Developing a mode is like climbing a staircase. The artist works
from step to step, concentrating on the main note of each degree by
passages meant to emphasize it until he comes to the top note. From
there he quickly retraces his steps back to the starting point. If the
dastgah is the whole staircase, it is constructed in the steps of
several flights. These flights, the small, melodic, rhythmic or
free-rhythm sections, are called gusheh. Their names,
Pahlavi, Zabol, Khataj, Qajar. Etc. reveal their ancient origin and the
extensive contacts between Indo-Iranian, Chinese, Turkish and Mongolian
cultures through the centuries. A gusheh can last from about seven
seconds up to seven minutes, but, whatever the duration, it has to have
a beginning, a middle and an end according to a specific musical
formula. Within that formula, the rendition of a gusheh depends on the
musician’s art of improvisation.
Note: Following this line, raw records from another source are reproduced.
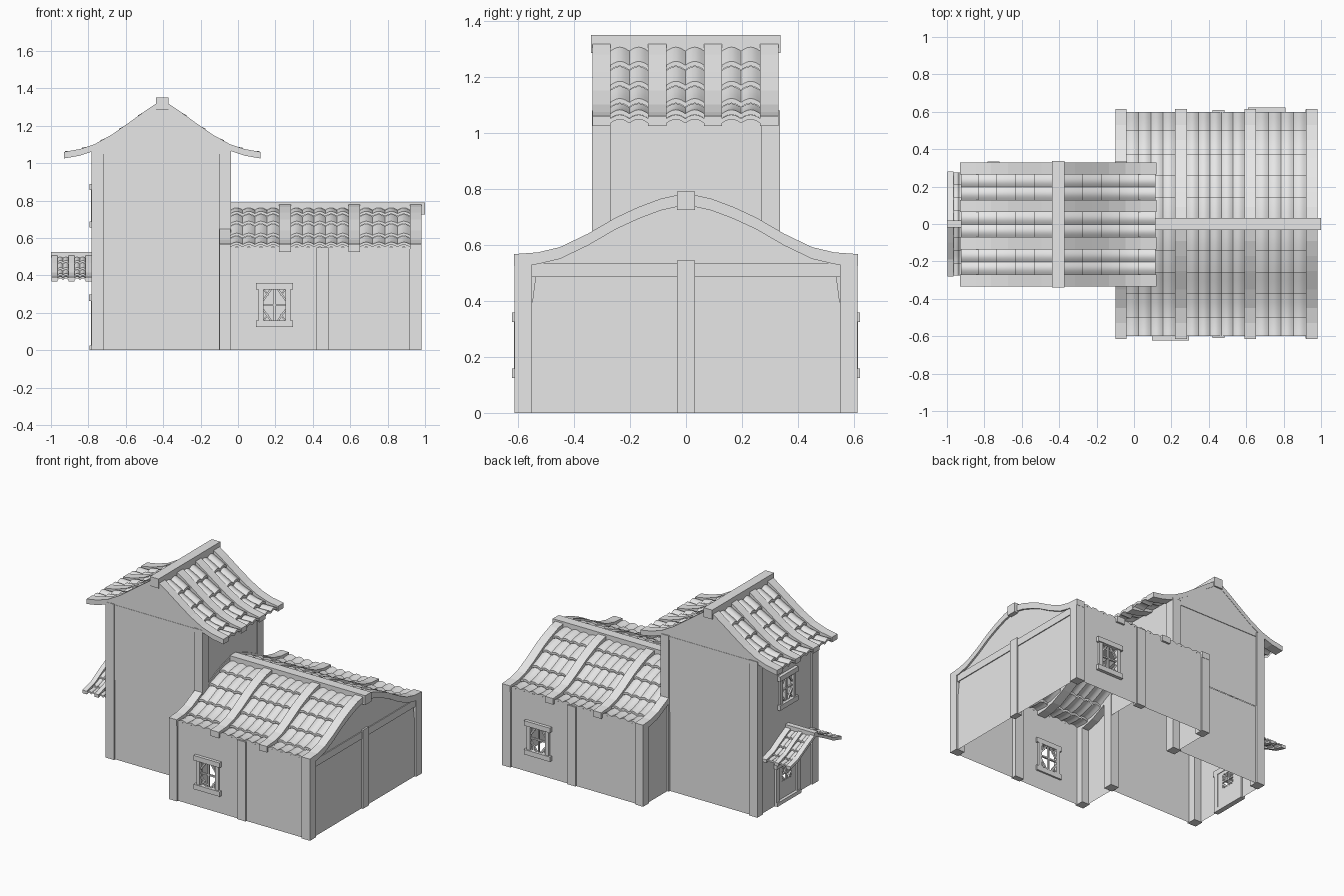
import bpy, bmesh, math

cube = bpy.data.objects.get("Cube")
if cube:
    bpy.data.objects.remove(cube)

grey = bpy.data.materials.new("plain_grey")
grey.use_nodes = True
grey.diffuse_color = (0.8, 0.8, 0.8, 1)
grey.node_tree.nodes["Principled BSDF"].inputs["Base Color"].default_value = (0.8, 0.8, 0.8, 1)


def finish(name, bm, recalc=True):
    if recalc:
        bmesh.ops.recalc_face_normals(bm, faces=bm.faces[:])
    mesh = bpy.data.meshes.new(name)
    bm.to_mesh(mesh)
    bm.free()
    mesh.materials.append(grey)
    obj = bpy.data.objects.new(name, mesh)
    bpy.context.collection.objects.link(obj)
    return obj


def sheet(bm, pts):
    return bm.faces.new([bm.verts.new(p) for p in pts])


def prism(bm, place, outline, o0, o1):
    """Extrude a (u, z) outline between two depths."""
    rings = [[bm.verts.new(place(u, o, z)) for u, z in outline] for o in (o0, o1)]
    n = len(outline)
    for ring in rings:
        bm.faces.new(ring)
    for i in range(n):
        j = (i + 1) % n
        bm.faces.new((rings[0][i], rings[0][j], rings[1][j], rings[1][i]))


def rect(bm, place, u0, u1, z0, z1, o0, o1):
    prism(bm, place, [(u0, z0), (u1, z0), (u1, z1), (u0, z1)], o0, o1)


def bar(bm, place, p, q, w, o0, o1):
    dx, dz = q[0] - p[0], q[1] - p[1]
    k = w / 2 / math.hypot(dx, dz)
    nx, nz = -dz * k, dx * k
    prism(bm, place, [(p[0] + nx, p[1] + nz), (q[0] + nx, q[1] + nz),
                      (q[0] - nx, q[1] - nz), (p[0] - nx, p[1] - nz)], o0, o1)


def wall(bm, place, u0, u1, z0, z1, hole=None, o=0):
    """Flat wall with an optional rectangular opening."""
    parts = [(u0, u1, z0, z1)]
    if hole:
        a, b, c, d = hole
        parts = [(u0, a, z0, z1), (b, u1, z0, z1), (a, b, z0, c), (a, b, d, z1)]
    for a, b, c, d in parts:
        if b > a and d > c:
            sheet(bm, [place(a, o, c), place(b, o, c), place(b, o, d), place(a, o, d)])


def facing(axis, sign, dist):
    """Map (along, outward, height) to the model for a wall facing sign*axis."""
    if axis == "y":
        return lambda u, o, z: (u, sign * (dist + o), z)
    return lambda u, o, z: (sign * (dist + o), u, z)


def height(profile, d):
    for (d0, z0), (d1, z1) in zip(profile, profile[1:]):
        if d <= d1:
            return z0 + (z1 - z0) * (d - d0) / (d1 - d0)
    return profile[-1][1]


# Roof curves: distance from the ridge, height of the upper side
HOUSE = [(0, .785), (.09, .765), (.17, .735), (.25, .698), (.35, .64), (.45, .592), (.53, .573), (.615, .567)]
TOWER = [(0, 1.34), (.09, 1.28), (.18, 1.215), (.27, 1.152), (.36, 1.102), (.44, 1.075), (.525, 1.06)]
PORCH = [(0, .515), (.1, .465), (.19, .415), (.28, .39)]
house_map = lambda a, d, z: (a, d, z)
tower_map = lambda a, d, z: (d - .405, a, z)


def strips(name, place, profile, spans, thick):
    """Curved battens running over the roof from eave to eave."""
    bm = bmesh.new()
    top = [(-d, z) for d, z in reversed(profile)] + profile[1:]
    outline = top + [(d, z - thick) for d, z in reversed(top)]
    for a0, a1 in spans:
        prism(bm, lambda u, o, z: place(o, u, z), outline, a0, a1)
    return finish(name, bm)


def tiles(name, place, profile, bays, rows, size, sink, bump):
    """Overlapping courses of rounded tiles between the battens."""
    bm = bmesh.new()
    for a0, a1 in bays:
        n = max(2, round((a1 - a0) / size))
        steps = n * 6
        for side in (-1, 1):
            for d0, d1 in zip(rows, rows[1:]):
                lines = []
                for t, lip in ((0, 0), (.35, 0), (.7, 0), (1, 0), (1, 1)):
                    d = d0 + (d1 - d0) * t
                    base = height(profile, d) - sink + bump * (1.3 * t - 1.2 * lip)
                    lines.append([bm.verts.new(place(
                        a0 + (a1 - a0) * i / steps, side * d,
                        base + bump * abs(math.sin(math.pi * n * i / steps))))
                        for i in range(steps + 1)])
                for p, q in zip(lines, lines[1:]):
                    for i in range(steps):
                        f = bm.faces.new((p[i], p[i + 1], q[i + 1], q[i]))
                        f.normal_update()
                        if f.normal.z < 0:
                            f.normal_flip()
    obj = finish(name, bm, False)
    bpy.context.view_layer.objects.active = obj
    obj.select_set(True)
    bpy.ops.object.shade_smooth_by_angle(angle=math.radians(35))
    obj.select_set(False)


def box(name, x0, x1, y0, y1, z0, z1):
    bm = bmesh.new()
    rect(bm, lambda u, o, z: (u, o, z), x0, x1, z0, z1, y0, y1)
    return finish(name, bm)


def lattice(bm, place, u, z, w, h):
    bar(bm, place, (u, z - h), (u, z + h), .01, -.008, .004)
    bar(bm, place, (u - w, z), (u + w, z), .01, -.008, .004)
    for i in (-1, 1):
        for j in (-1, 1):
            bar(bm, place, (u + i * w, z + j * h * .3), (u + i * w * .3, z + j * h), .01, -.008, .004)
            bar(bm, place, (u + i * w * .55, z + j * h * .6), (u + i * w, z + j * h), .008, -.008, .004)


def window(name, place, u, z):
    bm = bmesh.new()
    for s in (-1, 1):
        rect(bm, place, u - .1, u + .1, z + s * .1 - .017, z + s * .1 + .017, -.012, .022)
        rect(bm, place, u + s * .072 - .013, u + s * .072 + .013, z - .085, z + .085, -.012, .014)
    lattice(bm, place, u, z, .06, .085)
    finish(name, bm)
    return (u - .06, u + .06, z - .085, z + .085)


# House walls, with one window front and back
bm = bmesh.new()
for sign, u, label in ((-1, .195, "front"), (1, .71, "back")):
    side = facing("y", sign, .6)
    hole = window(label + "_window", side, u, .242)
    wall(bm, side, -.09, .97, 0, .55, hole)
    # short return beside the tower
    sheet(bm, [(-.09, sign * .6, 0), (-.09, sign * .33, 0), (-.09, sign * .33, .61),
               (-.09, sign * .45, .55), (-.09, sign * .6, .53)])
gable = [(d, z - .03) for d, z in HOUSE if d < .6]
sheet(bm, [(.97, -.6, 0), (.97, .6, 0)] + [(.97, d, z) for d, z in reversed(gable)]
      + [(.97, -d, z) for d, z in gable[1:]])
finish("house_walls", bm)

# House posts and gable beams
bm = bmesh.new()
for sign in (-1, 1):
    side = facing("y", sign, .6)
    for x0, x1 in ((-.1, -.04), (.918, .982)):
        rect(bm, side, x0, x1, 0, .54, -.05, .013)
    rect(bm, side, .42, .485, 0, .55, -.03, .01)
end = facing("x", 1, .97)
rect(bm, end, -.033, .033, 0, .545, -.03, .012)
rect(bm, end, -.55, .55, .485, .535, -.02, .006)
finish("house_posts", bm)

# House roof
strips("house_roof_battens", house_map, HOUSE, [(-.1, -.04), (.22, .283), (.59, .652), (.92, .982)], .042)
tiles("house_roof_tiles", house_map, HOUSE, [(-.04, .22), (.283, .59), (.652, .92)],
      [.02, .145, .26, .375, .5, .6], .065, .03, .012)
box("house_ridge", -.04, 1, -.033, .033, .725, .79)

# Tower walls in two storeys, gables, and the doorway side
MID, TOP = .55, 1.06
bm = bmesh.new()
gable = [(d, z - .025) for d, z in TOWER if d < .37]
for sign in (-1, 1):
    side = facing("y", sign, .322)
    wall(bm, side, -.775, -.045, 0, MID)
    wall(bm, side, -.775, -.045, MID, TOP, o=.004)
    sheet(bm, [side(-.405 + d, .006, z) for d, z in
               [(-.36, TOP), (.36, TOP)] + gable[::-1] + [(-d, z) for d, z in gable[1:]]])
left = facing("x", -1, .772)
wall(bm, left, -.325, .325, 0, MID, (-.1, .1, .02, .265))
wall(bm, left, -.325, .325, MID, TOP + .02, window("tower_window", left, 0, .772))
wall(bm, facing("x", -1, .045), -.325, .325, .5, TOP + .02)
finish("tower_walls", bm)

bm = bmesh.new()
for sign in (-1, 1):
    side = facing("y", sign, .33)
    for x0 in (-.782, -.102):
        rect(bm, side, x0, x0 + .064, 0, 1.08, -.06, .005)
    rect(bm, side, -.72, -.1, TOP - .01, TOP + .015, -.02, 0)
finish("tower_posts", bm)

# Tower roof
strips("tower_roof_battens", tower_map, TOWER,
       [(-.333, -.27), (-.135, -.07), (.065, .128), (.265, .33)], .035)
tiles("tower_roof_tiles", tower_map, TOWER, [(-.27, -.135), (-.07, .065), (.128, .265)],
      [.02, .13, .23, .33, .43, .52], .067, .028, .014)
box("tower_ridge", -.438, -.372, -.34, .338, 1.285, 1.35)

# Door with a small lattice opening
bm = bmesh.new()
for s in (-1, 1):
    rect(bm, left, s * .115 - .017, s * .115 + .017, 0, .27, -.012, .015)
    rect(bm, left, min(s * .05, s * .1), max(s * .05, s * .1), .02, .265, -.008, .002)
rect(bm, left, -.14, .14, .262, .298, -.012, .025)
rect(bm, left, -.13, .13, 0, .025, -.012, .022)
rect(bm, left, -.05, .05, .02, .14, -.008, .002)
rect(bm, left, -.05, .05, .24, .265, -.008, .002)
lattice(bm, left, 0, .19, .05, .05)
finish("door", bm)

# Porch roof over the door
strips("porch_battens", house_map, PORCH, [(-.998, -.965), (-.905, -.875), (-.815, -.775)], .022)
tiles("porch_tiles", house_map, PORCH, [(-.965, -.905), (-.875, -.815)],
      [.01, .075, .145, .215, .275], .06, .018, .009)
box("porch_ridge", -1, -.775, -.018, .018, .495, .525)
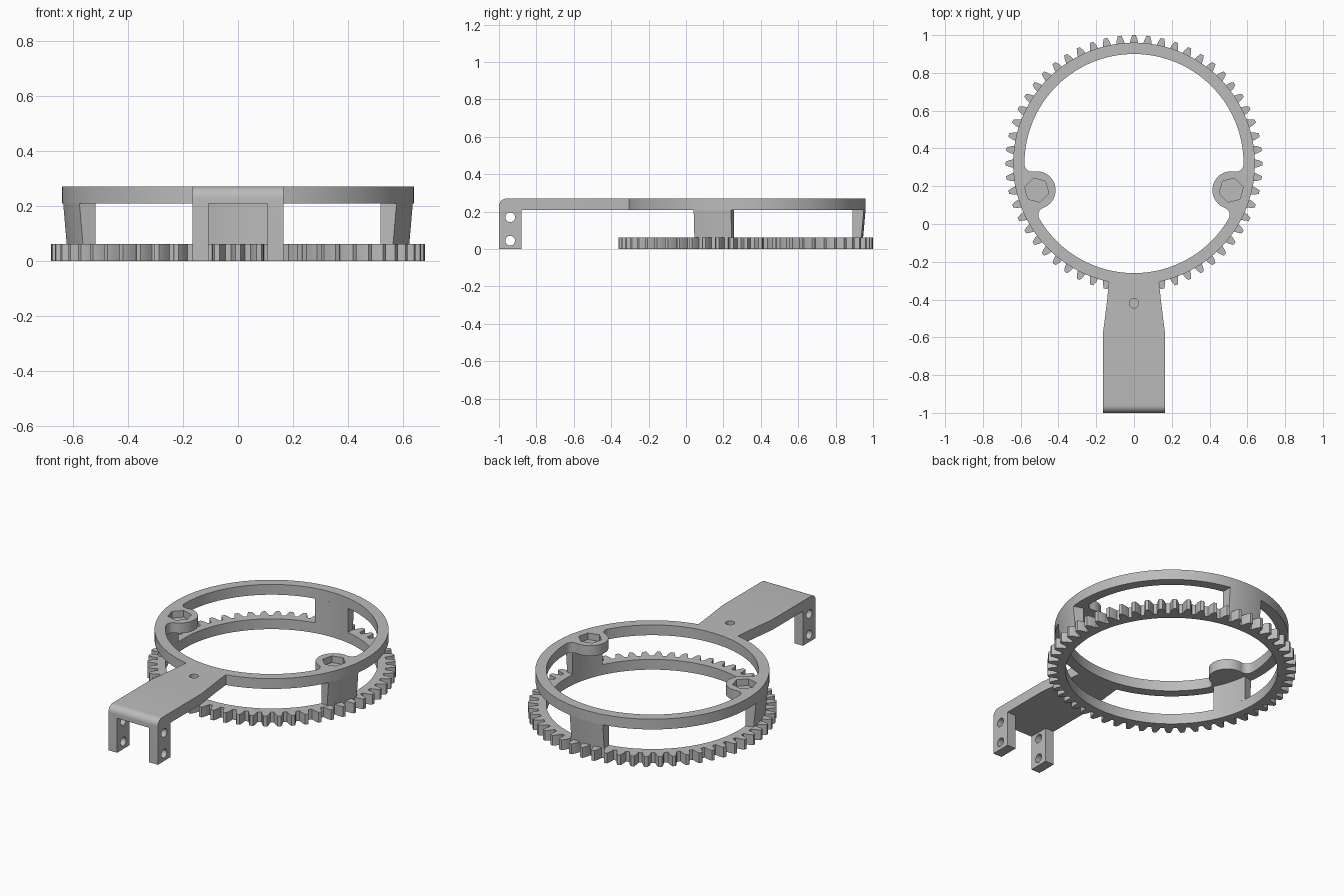
import bpy, bmesh, math
from mathutils import Vector

old = bpy.data.objects.get("Cube")
if old:
    bpy.data.objects.remove(old, do_unlink=True)

# Shared sizes
CY = 0.32                      # ring centre along y
R_IN, R_OUT, R_ROOT, R_TIP = 0.58, 0.64, 0.627, 0.68
GEAR_TOP, PLATE_LOW, PLATE_TOP = 0.062, 0.208, 0.27
TEETH = 56
BOSS_R, BOSS_DIST, BOSS_TILT = 0.1, 0.534, math.radians(-15.3)

grey = bpy.data.materials.new("plain_grey")
grey.use_nodes = True
grey.diffuse_color = (0.5, 0.5, 0.5, 1)
grey.node_tree.nodes["Principled BSDF"].inputs["Base Color"].default_value = (0.5, 0.5, 0.5, 1)


def polar(r, a, cx=0.0, cy=0.0):
    return Vector((cx + r * math.cos(a), cy + r * math.sin(a)))


def finish(name, bm):
    bmesh.ops.recalc_face_normals(bm, faces=bm.faces)
    mesh = bpy.data.meshes.new(name)
    bm.to_mesh(mesh)
    bm.free()
    mesh.materials.append(grey)
    obj = bpy.data.objects.new(name, mesh)
    bpy.context.collection.objects.link(obj)
    return obj


def prism(name, points, low, high, axis="z"):
    """Extrude a flat outline along z, or a (y, z) outline along x."""
    bm = bmesh.new()
    place = (lambda p, h: (p[0], p[1], h)) if axis == "z" else (lambda p, h: (h, p[0], p[1]))
    face = bm.faces.new([bm.verts.new(place(p, low)) for p in points])
    new = bmesh.ops.extrude_face_region(bm, geom=[face])["geom"]
    shift = Vector(place((0, 0), high - low))
    bmesh.ops.translate(bm, vec=shift, verts=[v for v in new if isinstance(v, bmesh.types.BMVert)])
    return finish(name, bm)


def disc(radius, centre, sides, turn=0.0):
    return [polar(radius, turn + math.tau * i / sides, *centre) for i in range(sides)]


def hoop(name, outer, inner, low, high):
    """Solid between two matching closed outlines."""
    bm = bmesh.new()
    loops = [[bm.verts.new((p[0], p[1], z)) for p in pts]
             for pts, z in ((outer, low), (outer, high), (inner, high), (inner, low))]
    n = len(outer)
    for a, b in zip(loops, loops[1:] + loops[:1]):
        for i in range(n):
            j = (i + 1) % n
            bm.faces.new((a[i], a[j], b[j], b[i]))
    return finish(name, bm)


def combine(obj, other, operation):
    mod = obj.modifiers.new("combine", "BOOLEAN")
    mod.operation, mod.solver, mod.object = operation, "EXACT", other
    bpy.context.view_layer.objects.active = obj
    bpy.ops.object.modifier_apply(modifier=mod.name)
    bpy.data.objects.remove(other, do_unlink=True)


# Toothed ring at the bottom
flank = [(R_ROOT, 0.025), (0.642, 0.0215), (0.657, 0.0184), (0.67, 0.0135), (R_TIP, 0.009)]
tooth = [(r, -w / r) for r, w in flank] + [(r, w / r) for r, w in reversed(flank)]
outer, inner = [], []
for k in range(TEETH):
    for r, a in tooth:
        angle = a + math.tau * k / TEETH
        outer.append(polar(r, angle, 0, CY))
        inner.append(polar(R_IN, angle, 0, CY))
gear = hoop("toothed_ring", outer, inner, 0, GEAR_TOP)

# Upper ring
SIDES = 144
upper = hoop("upper_frame", disc(R_OUT, (0, CY), SIDES), disc(R_IN, (0, CY), SIDES),
             PLATE_LOW, PLATE_TOP)

# Handle: rounded side profile with a gap that leaves two legs
EDGE = 0.04
corner = [polar(EDGE, math.pi - math.pi / 2 * i / 8, -1 + EDGE, PLATE_TOP - EDGE) for i in range(9)]
profile = [(-1, 0)] + corner + [(-0.585, PLATE_TOP), (-0.585, PLATE_LOW), (-0.88, PLATE_LOW), (-0.88, 0)]
handle = prism("handle", profile, -0.165, 0.165, "x")
gap = prism("gap", [(-1.1, -0.1), (-0.8, -0.1), (-0.8, PLATE_LOW), (-1.1, PLATE_LOW)], -0.107, 0.107, "x")
combine(handle, gap, "DIFFERENCE")
for z in (0.045, 0.17):
    combine(handle, prism("leg_hole", disc(0.026, (-0.94, z), 24), -0.3, 0.3, "x"), "DIFFERENCE")

# Neck narrowing from the handle to the ring
side = [(0.165, -0.585), (0.153, -0.49), (0.142, -0.4), (0.134, -0.32), (0.132, -0.285)]
neck = prism("neck", side + [(-x, y) for x, y in reversed(side)], PLATE_LOW, PLATE_TOP)
combine(upper, neck, "UNION")
combine(upper, handle, "UNION")
combine(upper, prism("neck_hole", disc(0.025, (0, -0.42), 24), PLATE_TOP - 0.03, 0.4), "DIFFERENCE")

# Screw bosses blended into the ring, each with a hexagonal recess
FILLET = 0.04
near, far = R_IN - FILLET, BOSS_R + FILLET
spread = math.acos((BOSS_DIST ** 2 + near ** 2 - far ** 2) / (2 * BOSS_DIST * near))
for tilt in (BOSS_TILT, math.pi - BOSS_TILT):
    centre = polar(BOSS_DIST, tilt, 0, CY)
    combine(upper, prism("boss", disc(BOSS_R, centre, 48, tilt), PLATE_LOW, PLATE_TOP), "UNION")
    for sign in (-1, 1):
        hub = polar(near, tilt + sign * spread, 0, CY)
        to_boss = centre - hub
        start = math.atan2(to_boss.y, to_boss.x)
        sweep = (tilt + sign * spread - start + math.pi) % math.tau - math.pi
        arc = [polar(FILLET, start + sweep * i / 8, *hub) for i in range(9)]
        web = arc + [polar(R_IN + 0.03, tilt + sign * spread, 0, CY),
                     polar(R_IN + 0.03, tilt, 0, CY), centre]
        combine(upper, prism("web", web, PLATE_LOW, PLATE_TOP), "UNION")
for tilt in (BOSS_TILT, math.pi - BOSS_TILT):
    centre = polar(BOSS_DIST, tilt, 0, CY)
    recess = prism("recess", disc(0.066, centre, 6, tilt + math.pi / 6), PLATE_TOP - 0.04, 0.4)
    combine(upper, recess, "DIFFERENCE")


# Curved posts joining both rings, leaning slightly outwards
def post(name, angle, half):
    bm = bmesh.new()
    out, across = polar(1, angle), polar(1, angle + math.pi / 2)
    steps = [half * (i / 6 - 1) for i in range(13)]

    def row(radius, z):
        pts = [out * math.sqrt(radius ** 2 - t * t) + across * t for t in steps]
        return [bm.verts.new((p.x, p.y + CY, z)) for p in pts]

    rows = [row(R_ROOT, GEAR_TOP), row(R_OUT, PLATE_LOW), row(R_IN, PLATE_LOW), row(R_IN, GEAR_TOP)]
    for a, b in zip(rows, rows[1:] + rows[:1]):
        for i in range(12):
            bm.faces.new((a[i], a[i + 1], b[i + 1], b[i]))
    for end in (0, -1):
        bm.faces.new([r[end] for r in rows])
    return finish(name, bm)


lean = math.radians(-16.5)
parts = [gear, upper, post("left_post", lean, 0.104), post("right_post", math.pi - lean, 0.104),
         post("back_post", math.pi / 2, 0.11)]

# Smooth curves, sharp edges
bpy.ops.object.select_all(action="DESELECT")
for part in parts:
    part.select_set(True)
bpy.context.view_layer.objects.active = upper
bpy.ops.object.shade_smooth_by_angle(angle=math.radians(25))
It is this art that is the life blood
of Persian music and the most difficult to master. There are about four
hundred gushehs distributed among the twelve modes, each gusheh having
a personality, mood and tonal color. A musician displays his artistry
in the particular number and combination of the gushehs he chooses to
play in a performance.